Rez Metal captures the creative energy of Indigenous youth culture in the twenty-first century. Bridging communities from disparate corners of Indian Country and across generations, heavy metal has touched a collective nerve on the Navajo Reservation in Arizona in particular. Many cultural leaders—including former Navajo president Russell Begaye—have begun to recognize heavy metal’s ability to inspire Navajo communities facing chronic challenges such as poverty, depression, and addiction. Heavy metal music speaks to the frustrations, fears, trials, and hopes of living in Indian Country.
Rez Metal highlights a seminal moment in Indigenous heavy metal: when Kyle Felter, lead singer of the Navajo heavy metal band I Dont Konform, sent a demo tape to Flemming Rasmussen, the Grammy Award–winning producer of several Metallica albums, including Master of Puppets. A few months later, Rasmussen, captivated by the music, flew from Denmark to Window Rock, Arizona, to meet the band. Through a series of vivid images and interviews focused on the venues, bands, and fans of the Navajo Nation metal scene, Rez Metal provides a window into this fascinating world.
About the Author
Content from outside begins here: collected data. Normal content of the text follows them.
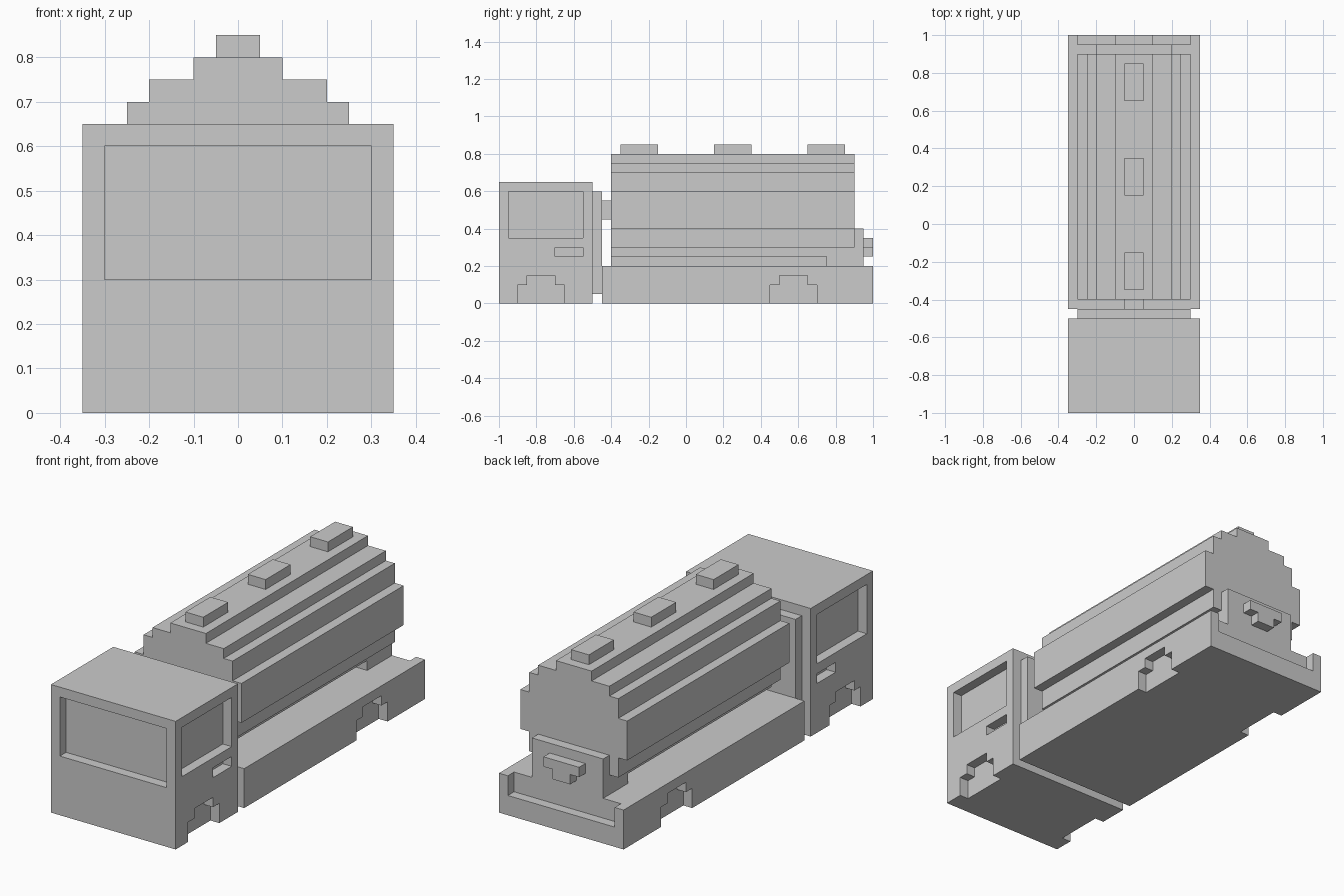
import bpy, bmesh

if "Cube" in bpy.data.objects:
    bpy.data.objects.remove(bpy.data.objects["Cube"])


def extrude(name, profile, axis, lo, hi):
    """Extrude a closed profile along x (profile in y,z) or y (profile in x,z)."""
    bm = bmesh.new()
    def place(a, b, t):
        return (t, a, b) if axis == 'x' else (a, t, b)
    face = bm.faces.new([bm.verts.new(place(a, b, lo)) for a, b in profile])
    res = bmesh.ops.extrude_face_region(bm, geom=[face])
    verts = [v for v in res['geom'] if isinstance(v, bmesh.types.BMVert)]
    bmesh.ops.translate(bm, verts=verts, vec=place(0, 0, hi - lo))
    bmesh.ops.recalc_face_normals(bm, faces=bm.faces)
    mesh = bpy.data.meshes.new(name)
    bm.to_mesh(mesh)
    bm.free()
    obj = bpy.data.objects.new(name, mesh)
    bpy.context.collection.objects.link(obj)
    return obj


def box(name, x, y, z):
    prof = [(y[0], z[0]), (y[1], z[0]), (y[1], z[1]), (y[0], z[1])]
    return extrude(name, prof, 'x', x[0], x[1])


def cut(target, cutter):
    """Subtract the cutter, then discard it."""
    cutter.hide_render = True
    mod = target.modifiers.new("recess", 'BOOLEAN')
    mod.operation, mod.solver, mod.object = 'DIFFERENCE', 'EXACT', cutter
    bpy.context.view_layer.objects.active = target
    bpy.ops.object.modifier_apply(modifier=mod.name)
    bpy.data.objects.remove(cutter)


def wheel_arches(target, y):
    """Stepped arch recess in both sides, starting at y."""
    prof = [(y, -.05), (y + .25, -.05), (y + .25, .1), (y + .2, .1),
            (y + .2, .15), (y + .05, .15), (y + .05, .1), (y, .1)]
    for lo, hi in SIDES:
        cut(target, extrude("arch_cutter", prof, 'x', lo, hi))


SIDES = ((.3, .4), (-.4, -.3))

# Cab with recessed windows, door handles and wheel arches
cab = box("cab", (-.35, .35), (-1, -.5), (0, .65))
cut(cab, box("windscreen_cutter", (-.3, .3), (-1.05, -.95), (.3, .6)))
for side in SIDES:
    cut(cab, box("window_cutter", side, (-.95, -.55), (.35, .6)))
    cut(cab, box("handle_cutter", side, (-.7, -.55), (.25, .3)))
wheel_arches(cab, -.9)

# Cab back plate and link to the tank
box("cab_back_plate", (-.3, .3), (-.5, -.45), (.05, .6))
box("tank_link", (-.05, .05), (-.45, -.4), (.45, .55))

# Chassis with rear bumper notch and wheel arches
chassis = box("chassis", (-.35, .35), (-.45, 1), (0, .2))
cut(chassis, box("bumper_cutter", (-.3, .3), (.95, 1.05), (.1, .25)))
wheel_arches(chassis, .45)

# Stepped tank: right half of the section, mirrored to the left
half = [(.1, .2), (.1, .25), (.2, .25), (.2, .3), (.25, .3), (.25, .4), (.3, .4),
        (.3, .6), (.25, .6), (.25, .7), (.2, .7), (.2, .75), (.1, .75), (.1, .8)]
extrude("tank", half + [(-x, z) for x, z in reversed(half)], 'y', -.4, .9)

# Filler hatches along the top
for i, y in enumerate((-.35, .15, .65)):
    box(f"hatch_{i + 1}", (-.05, .05), (y, y + .2), (.8, .85))

# Rear valve panel and T-shaped valve
box("valve_panel", (-.2, .2), (.75, .95), (.2, .4))
valve = [(-.05, .25), (.05, .25), (.05, .3), (.1, .3),
         (.1, .35), (-.1, .35), (-.1, .3), (-.05, .3)]
extrude("valve", valve, 'y', .95, 1)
Ashkan Soltani Stone is the founding director of the Film Studies Program at Weber State University. He is a documentary filmmaker and producer and director of the films Rez Metal, Rock behind the Wall, I Know You Well, and King Coal. Natale A. Zappia, associate professor of history and director of the Institute for Sustainability at California State University, Northridge, is the author of Traders and Raiders: The Indigenous World of the Colorado Basin, 1540–1859.
"An intriguing and enlightening read."—Kathy Sexton, Booklist
“Rez Metal represents the creative genius of contemporary Indigenous popular culture. Set within the heart of the Navajo Nation and including the voices of elders, council members, and metalheads of all ages, Soltani Stone and Zappia demonstrate the importance of metal as a source of hope and inspiration for Indigenous youth and its prominence as an organic Indigenous expressive culture.”—Kyle T. Mays, author of Hip Hop Beats, Indigenous Rhymes: Modernity and Hip Hop in Indigenous North America